Equipment ID: 26-206
Equipment ID: 26-290
Equipment ID: 26-208
The makes/models shown are examples only and equipment delivered may differ. Contact customer support to check on the availability of specific makes/models.
The cost to rent a single-drum roller varies depending on size, location, availability, and duration of the rental. For example, day rentals range from about $200 to $550, week rentals range from $600 to $1,600, and month-long rentals range from $1,500 to $5,000.
The main difference between smooth rollers and Padfoot rollers (also called sheepsfoot rollers) is the drums — a smooth roller’s drum has a smooth surface, and a Padfoot roller’s drum is covered with serrated protrusions or “feet.”
Because of their “feet,” Padfoot rollers can compact deeper, making them better for cohesive soils like clay, silt, and loam, while smooth rollers are best for compacting ground made up of granular materials.
When choosing the drum width, consider the area you’re compacting and how maneuverable the roller needs to be. For example, for a small project like a driveway, you may only want a 48-inch roller so you can maneuver it in and out easily around dumping and hauling equipment, while for a large road-paving or building pad project you may prefer an 84-inch roller since it may stay on the surface for greater periods and not have to be maneuvered in and out.
Whether you need a single-drum roller or a double-drum roller depends on the scope of your project. Since they only have one drum, single-drum rollers are more maneuverable, and better for job sites with narrow passages, difficult terrain, or a production cycle that requires them to move on and off the area often.

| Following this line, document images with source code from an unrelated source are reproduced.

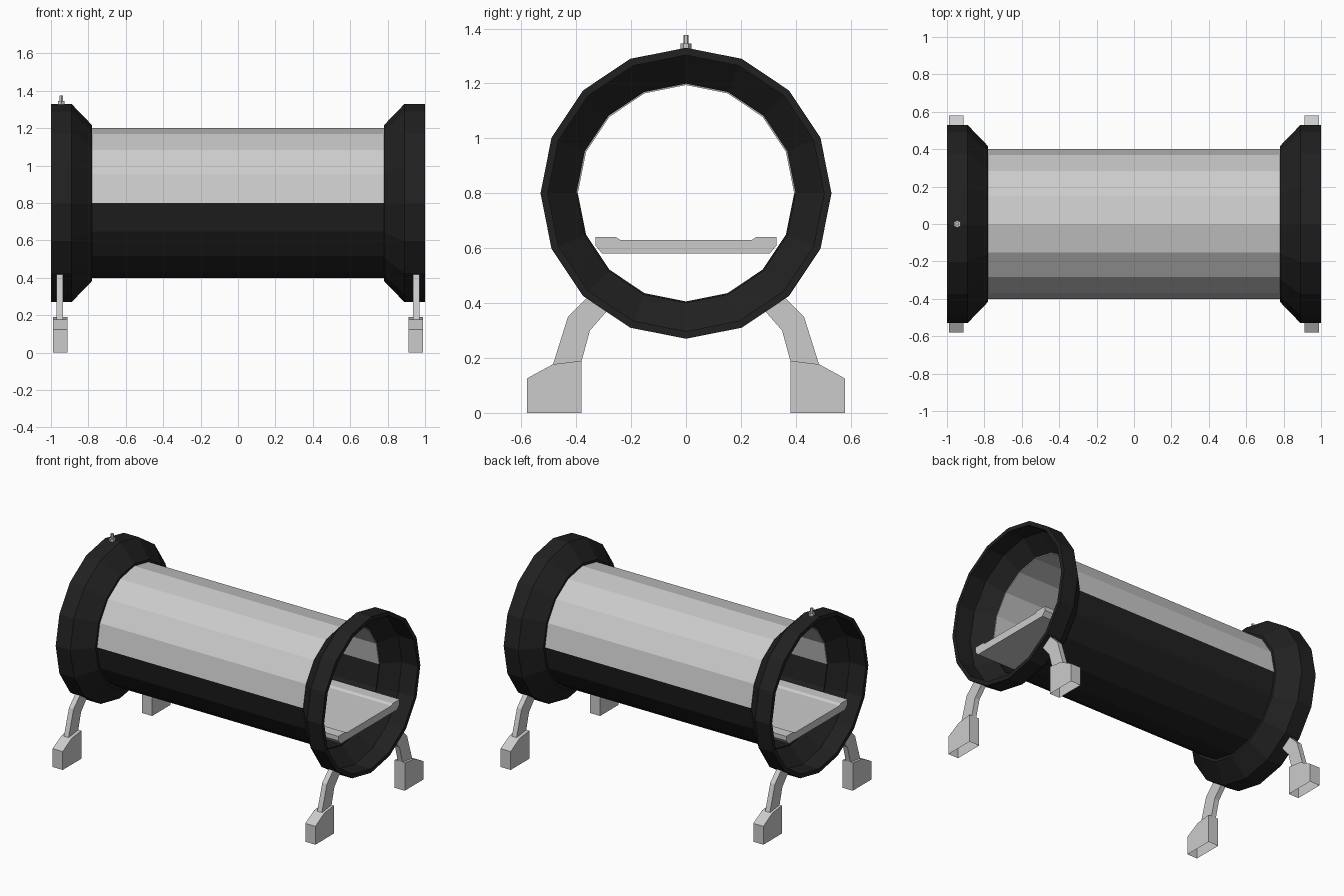
import bpy
import bmesh
from math import sin, cos, pi

if "Cube" in bpy.data.objects:
    bpy.data.objects.remove(bpy.data.objects["Cube"])

CZ = 0.80      # height of the tube axis
SIDES = 16


def black_material():
    m = bpy.data.materials.new("black")
    m.diffuse_color = (0.015, 0.015, 0.015, 1)
    m.use_nodes = True
    m.node_tree.nodes["Principled BSDF"].inputs["Base Color"].default_value = m.diffuse_color
    return m


BLACK = black_material()


def finish(bm, name, mat=None):
    bmesh.ops.recalc_face_normals(bm, faces=bm.faces)
    me = bpy.data.meshes.new(name)
    bm.to_mesh(me)
    bm.free()
    ob = bpy.data.objects.new(name, me)
    bpy.context.collection.objects.link(ob)
    if mat:
        me.materials.append(mat)
    return ob


def lathe(name, profile, mat=None, start=0, steps=SIDES):
    """Turn a closed (x, radius) profile around the tube axis."""
    bm = bmesh.new()
    full = steps == SIDES
    rings = []
    for i in range(steps if full else steps + 1):
        a = 2 * pi * (start + i) / SIDES
        rings.append([bm.verts.new((x, r * cos(a), CZ + r * sin(a))) for x, r in profile])
    n = len(profile)
    for i in range(steps):
        a, b = rings[i], rings[(i + 1) % len(rings)]
        for j in range(n):
            k = (j + 1) % n
            bm.faces.new((a[j], a[k], b[k], b[j]))
    if not full:
        bm.faces.new(rings[0])
        bm.faces.new(rings[-1])
    return finish(bm, name, mat)


def extrude_yz(name, profile, x0, x1, open_edge=None):
    """Extrude a (y, z) outline along x, optionally leaving one side open."""
    bm = bmesh.new()
    a = [bm.verts.new((x0, y, z)) for y, z in profile]
    b = [bm.verts.new((x1, y, z)) for y, z in profile]
    bm.faces.new(a)
    bm.faces.new(b)
    n = len(profile)
    for j in range(n):
        if j != open_edge:
            k = (j + 1) % n
            bm.faces.new((a[j], a[k], b[k], b[j]))
    return finish(bm, name)


def peg(name, x, r, z0, z1, sides=6):
    bm = bmesh.new()
    bmesh.ops.create_cone(bm, cap_ends=True, segments=sides, radius1=r, radius2=r, depth=z1 - z0)
    bmesh.ops.translate(bm, verts=bm.verts, vec=(x, 0, (z0 + z1) / 2))
    return finish(bm, name)


# Tube: pale upper shell and black lower shell
wall = [(-0.785, 0.40), (0.785, 0.40), (0.785, 0.394), (-0.785, 0.394)]
lathe("upper_shell", wall, None, 0, 8)
lathe("lower_shell", wall, BLACK, 8, 8)

# Flared end rings
flare = [(1.0, 0.53), (0.89, 0.53), (0.78, 0.416), (0.78, 0.394), (0.88, 0.503), (1.0, 0.503)]
for side, s in (("left", -1), ("right", 1)):
    lathe(side + "_end_ring", [(s * x, r) for x, r in flare], BLACK)

# Bed with raised edges
half = [(0.24, 0.63), (0.255, 0.64), (0.33, 0.64), (0.33, 0.61), (0.305, 0.58)]
extrude_yz("bed", half + [(-y, z) for y, z in reversed(half)], -0.985, 0.985)

# Four legs: bent arm and hollow foot open at the bottom
arm = [(0.485, 0.175), (0.43, 0.35), (0.36, 0.42), (0.28, 0.38), (0.35, 0.30), (0.38, 0.19)]
foot = [(0.38, 0), (0.58, 0), (0.58, 0.125), (0.485, 0.177), (0.38, 0.19)]
for side, sx in (("left", -1), ("right", 1)):
    for end, sy in (("front", -1), ("back", 1)):
        extrude_yz(f"{end}_{side}_arm", [(sy * y, z) for y, z in arm], sx * 0.935, sx * 0.97)
        extrude_yz(f"{end}_{side}_foot", [(sy * y, z) for y, z in foot],
                   sx * 0.912, sx * 0.988, open_edge=0)

# Small valve on top of the left ring
peg("valve_base", -0.945, 0.02, 1.32, 1.345)
peg("valve_stem", -0.945, 0.01, 1.34, 1.376)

Double-drum rollers, on the other hand, can flatten in front and behind at the same time, providing more force and efficiency for large areas. Because they lack the traction that comes with tires, double-drum rollers are best suited for broad, flat areas, sites with gradual grading, or projects where they will need to maneuver off the workspace very little.

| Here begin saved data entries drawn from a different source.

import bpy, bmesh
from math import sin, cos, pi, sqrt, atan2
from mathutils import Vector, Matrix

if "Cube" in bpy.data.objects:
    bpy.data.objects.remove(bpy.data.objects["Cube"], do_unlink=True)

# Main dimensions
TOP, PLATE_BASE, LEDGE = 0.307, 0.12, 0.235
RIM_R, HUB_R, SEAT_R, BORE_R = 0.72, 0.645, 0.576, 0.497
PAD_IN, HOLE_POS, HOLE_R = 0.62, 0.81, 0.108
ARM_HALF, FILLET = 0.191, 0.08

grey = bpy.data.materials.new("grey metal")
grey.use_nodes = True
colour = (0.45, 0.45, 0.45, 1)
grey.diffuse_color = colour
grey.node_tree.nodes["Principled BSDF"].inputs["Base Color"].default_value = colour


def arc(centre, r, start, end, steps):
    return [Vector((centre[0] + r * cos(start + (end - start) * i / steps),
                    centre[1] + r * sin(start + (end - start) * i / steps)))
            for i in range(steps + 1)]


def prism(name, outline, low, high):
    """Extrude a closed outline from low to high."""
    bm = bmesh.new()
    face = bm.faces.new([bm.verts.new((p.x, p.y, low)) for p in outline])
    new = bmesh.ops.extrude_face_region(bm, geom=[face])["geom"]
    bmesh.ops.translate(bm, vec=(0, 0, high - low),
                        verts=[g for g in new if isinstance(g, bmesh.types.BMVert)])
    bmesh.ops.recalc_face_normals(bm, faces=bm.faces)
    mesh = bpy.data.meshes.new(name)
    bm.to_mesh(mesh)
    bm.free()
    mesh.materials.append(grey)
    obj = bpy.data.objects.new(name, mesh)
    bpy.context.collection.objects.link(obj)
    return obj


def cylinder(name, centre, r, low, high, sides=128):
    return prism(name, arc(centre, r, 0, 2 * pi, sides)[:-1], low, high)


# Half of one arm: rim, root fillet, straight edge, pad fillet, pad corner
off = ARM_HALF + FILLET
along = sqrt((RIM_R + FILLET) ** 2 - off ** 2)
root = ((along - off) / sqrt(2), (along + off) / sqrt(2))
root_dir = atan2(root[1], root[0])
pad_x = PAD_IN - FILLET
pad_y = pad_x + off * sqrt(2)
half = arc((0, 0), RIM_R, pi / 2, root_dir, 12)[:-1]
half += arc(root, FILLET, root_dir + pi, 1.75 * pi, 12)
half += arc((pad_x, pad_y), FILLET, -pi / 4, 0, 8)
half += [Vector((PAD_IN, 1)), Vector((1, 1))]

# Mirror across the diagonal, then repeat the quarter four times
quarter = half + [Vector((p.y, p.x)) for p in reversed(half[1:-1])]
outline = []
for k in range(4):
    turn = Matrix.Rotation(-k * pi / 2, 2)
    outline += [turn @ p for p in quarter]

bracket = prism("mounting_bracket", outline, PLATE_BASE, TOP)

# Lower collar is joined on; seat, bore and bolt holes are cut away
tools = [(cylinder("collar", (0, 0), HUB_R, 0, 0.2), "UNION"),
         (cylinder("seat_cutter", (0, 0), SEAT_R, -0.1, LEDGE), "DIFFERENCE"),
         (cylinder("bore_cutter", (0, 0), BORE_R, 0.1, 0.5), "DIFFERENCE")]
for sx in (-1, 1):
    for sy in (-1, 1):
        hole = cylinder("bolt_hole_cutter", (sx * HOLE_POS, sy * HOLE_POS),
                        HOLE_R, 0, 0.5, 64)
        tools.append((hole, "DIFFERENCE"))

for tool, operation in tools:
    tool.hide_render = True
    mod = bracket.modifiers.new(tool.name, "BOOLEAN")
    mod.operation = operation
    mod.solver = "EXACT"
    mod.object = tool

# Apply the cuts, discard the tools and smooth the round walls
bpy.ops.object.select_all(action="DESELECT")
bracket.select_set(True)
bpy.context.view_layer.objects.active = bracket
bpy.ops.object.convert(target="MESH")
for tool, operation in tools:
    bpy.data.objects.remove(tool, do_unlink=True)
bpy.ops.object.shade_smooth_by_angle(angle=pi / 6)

Also known as sheepsfoot rollers, Padfoot rollers have lugs or “feet” that knead the soil and compact the ground at greater depths. This makes them ideal for working with cohesive soils like clay, silt, or loam. If you need to compact loose materials like sand, you may opt for a smooth roller instead.